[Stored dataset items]
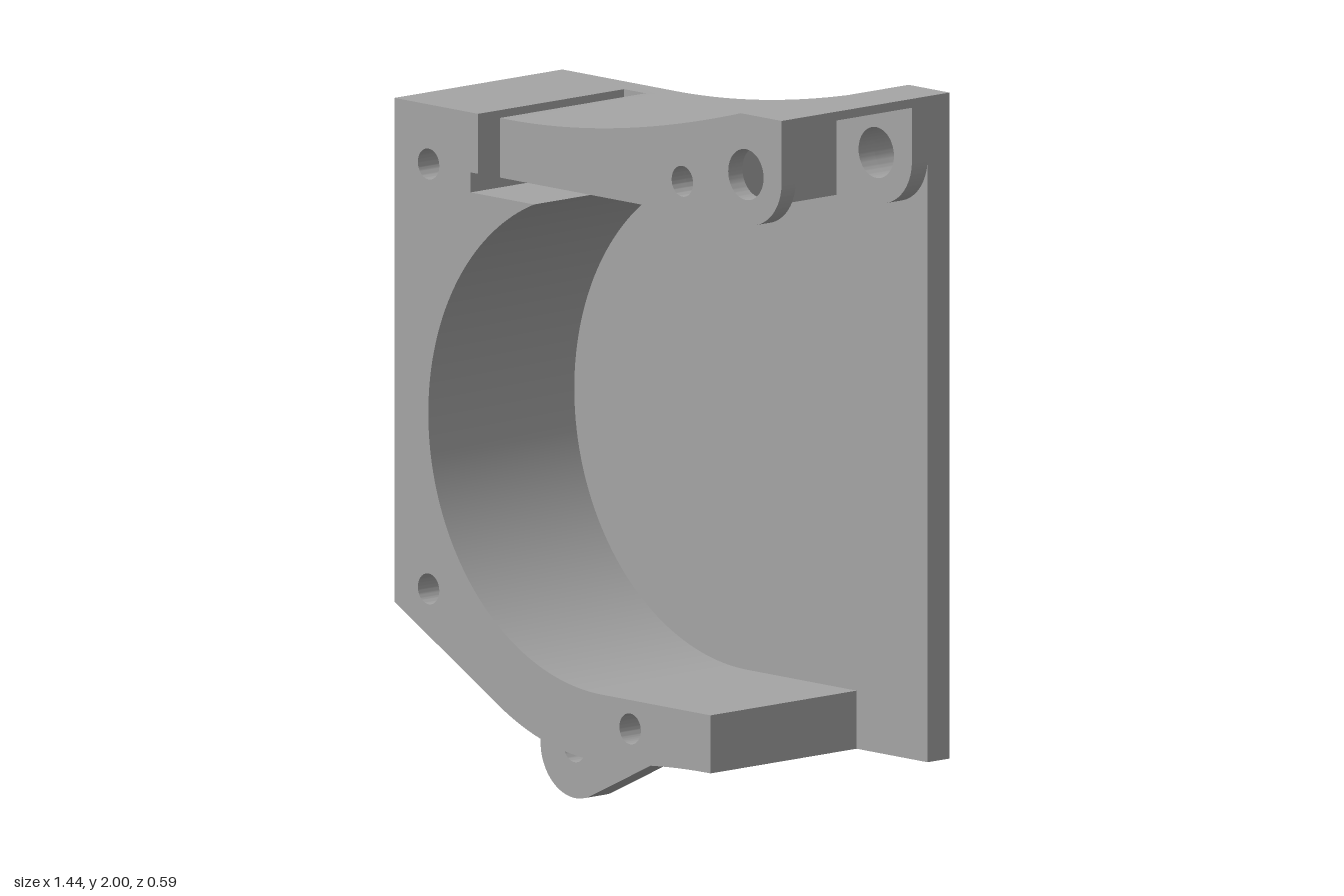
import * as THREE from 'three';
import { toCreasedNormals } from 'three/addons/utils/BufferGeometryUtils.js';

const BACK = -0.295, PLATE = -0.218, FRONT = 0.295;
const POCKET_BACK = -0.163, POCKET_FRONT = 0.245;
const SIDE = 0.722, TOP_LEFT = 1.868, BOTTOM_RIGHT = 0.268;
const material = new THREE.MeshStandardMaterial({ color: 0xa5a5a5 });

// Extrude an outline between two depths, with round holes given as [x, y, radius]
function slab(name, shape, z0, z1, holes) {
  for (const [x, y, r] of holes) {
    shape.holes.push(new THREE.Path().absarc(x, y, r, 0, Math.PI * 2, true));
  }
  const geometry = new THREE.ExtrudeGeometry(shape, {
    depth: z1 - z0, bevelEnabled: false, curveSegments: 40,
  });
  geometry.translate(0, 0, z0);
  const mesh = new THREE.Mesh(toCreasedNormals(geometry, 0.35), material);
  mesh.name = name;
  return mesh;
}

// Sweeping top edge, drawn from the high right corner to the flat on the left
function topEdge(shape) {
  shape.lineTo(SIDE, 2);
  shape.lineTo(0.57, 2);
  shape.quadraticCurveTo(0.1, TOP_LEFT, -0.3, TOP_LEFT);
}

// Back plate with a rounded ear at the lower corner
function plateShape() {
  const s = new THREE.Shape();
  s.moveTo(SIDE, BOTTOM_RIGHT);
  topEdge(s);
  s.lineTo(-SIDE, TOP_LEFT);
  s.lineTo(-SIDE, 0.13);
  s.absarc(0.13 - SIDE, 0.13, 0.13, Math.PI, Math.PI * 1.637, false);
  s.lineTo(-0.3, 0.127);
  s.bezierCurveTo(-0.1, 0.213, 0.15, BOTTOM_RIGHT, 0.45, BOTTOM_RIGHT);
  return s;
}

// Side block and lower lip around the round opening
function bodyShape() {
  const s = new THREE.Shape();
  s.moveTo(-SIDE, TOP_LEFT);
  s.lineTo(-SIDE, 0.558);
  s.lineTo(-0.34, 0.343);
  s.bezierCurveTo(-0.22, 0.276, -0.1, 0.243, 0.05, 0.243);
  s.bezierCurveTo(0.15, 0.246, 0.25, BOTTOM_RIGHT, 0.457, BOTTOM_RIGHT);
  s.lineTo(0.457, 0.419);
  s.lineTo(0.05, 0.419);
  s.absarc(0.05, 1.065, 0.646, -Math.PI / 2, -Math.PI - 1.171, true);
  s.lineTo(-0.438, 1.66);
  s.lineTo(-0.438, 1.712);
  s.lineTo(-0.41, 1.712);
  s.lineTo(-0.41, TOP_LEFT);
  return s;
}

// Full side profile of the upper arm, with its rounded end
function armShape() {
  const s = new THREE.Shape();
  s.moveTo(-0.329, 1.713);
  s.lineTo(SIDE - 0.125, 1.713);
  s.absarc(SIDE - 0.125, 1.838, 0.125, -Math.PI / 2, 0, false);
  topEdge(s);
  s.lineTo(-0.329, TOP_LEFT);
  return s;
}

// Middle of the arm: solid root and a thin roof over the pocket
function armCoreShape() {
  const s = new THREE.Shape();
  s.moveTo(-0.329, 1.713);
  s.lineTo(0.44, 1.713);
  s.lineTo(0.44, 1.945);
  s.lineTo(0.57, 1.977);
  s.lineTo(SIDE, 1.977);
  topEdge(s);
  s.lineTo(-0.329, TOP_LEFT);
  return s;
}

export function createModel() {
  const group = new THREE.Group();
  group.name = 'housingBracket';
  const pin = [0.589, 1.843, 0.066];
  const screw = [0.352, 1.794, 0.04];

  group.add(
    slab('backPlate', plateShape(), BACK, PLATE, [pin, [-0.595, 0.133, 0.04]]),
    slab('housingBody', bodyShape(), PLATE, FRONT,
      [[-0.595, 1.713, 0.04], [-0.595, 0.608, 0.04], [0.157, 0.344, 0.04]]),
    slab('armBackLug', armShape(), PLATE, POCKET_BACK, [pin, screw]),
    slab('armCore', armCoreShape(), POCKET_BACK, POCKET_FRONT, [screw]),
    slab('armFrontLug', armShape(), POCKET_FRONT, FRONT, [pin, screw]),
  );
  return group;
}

Exercise requirements. Exactly reproduce the lines that run from the line with "const group = new THREE.Group();" through the last line of the records, inclusive.

Exercise answer.
  const group = new THREE.Group();
  group.name = 'housingBracket';
  const pin = [0.589, 1.843, 0.066];
  const screw = [0.352, 1.794, 0.04];

  group.add(
    slab('backPlate', plateShape(), BACK, PLATE, [pin, [-0.595, 0.133, 0.04]]),
    slab('housingBody', bodyShape(), PLATE, FRONT,
      [[-0.595, 1.713, 0.04], [-0.595, 0.608, 0.04], [0.157, 0.344, 0.04]]),
    slab('armBackLug', armShape(), PLATE, POCKET_BACK, [pin, screw]),
    slab('armCore', armCoreShape(), POCKET_BACK, POCKET_FRONT, [screw]),
    slab('armFrontLug', armShape(), POCKET_FRONT, FRONT, [pin, screw]),
  );
  return group;
}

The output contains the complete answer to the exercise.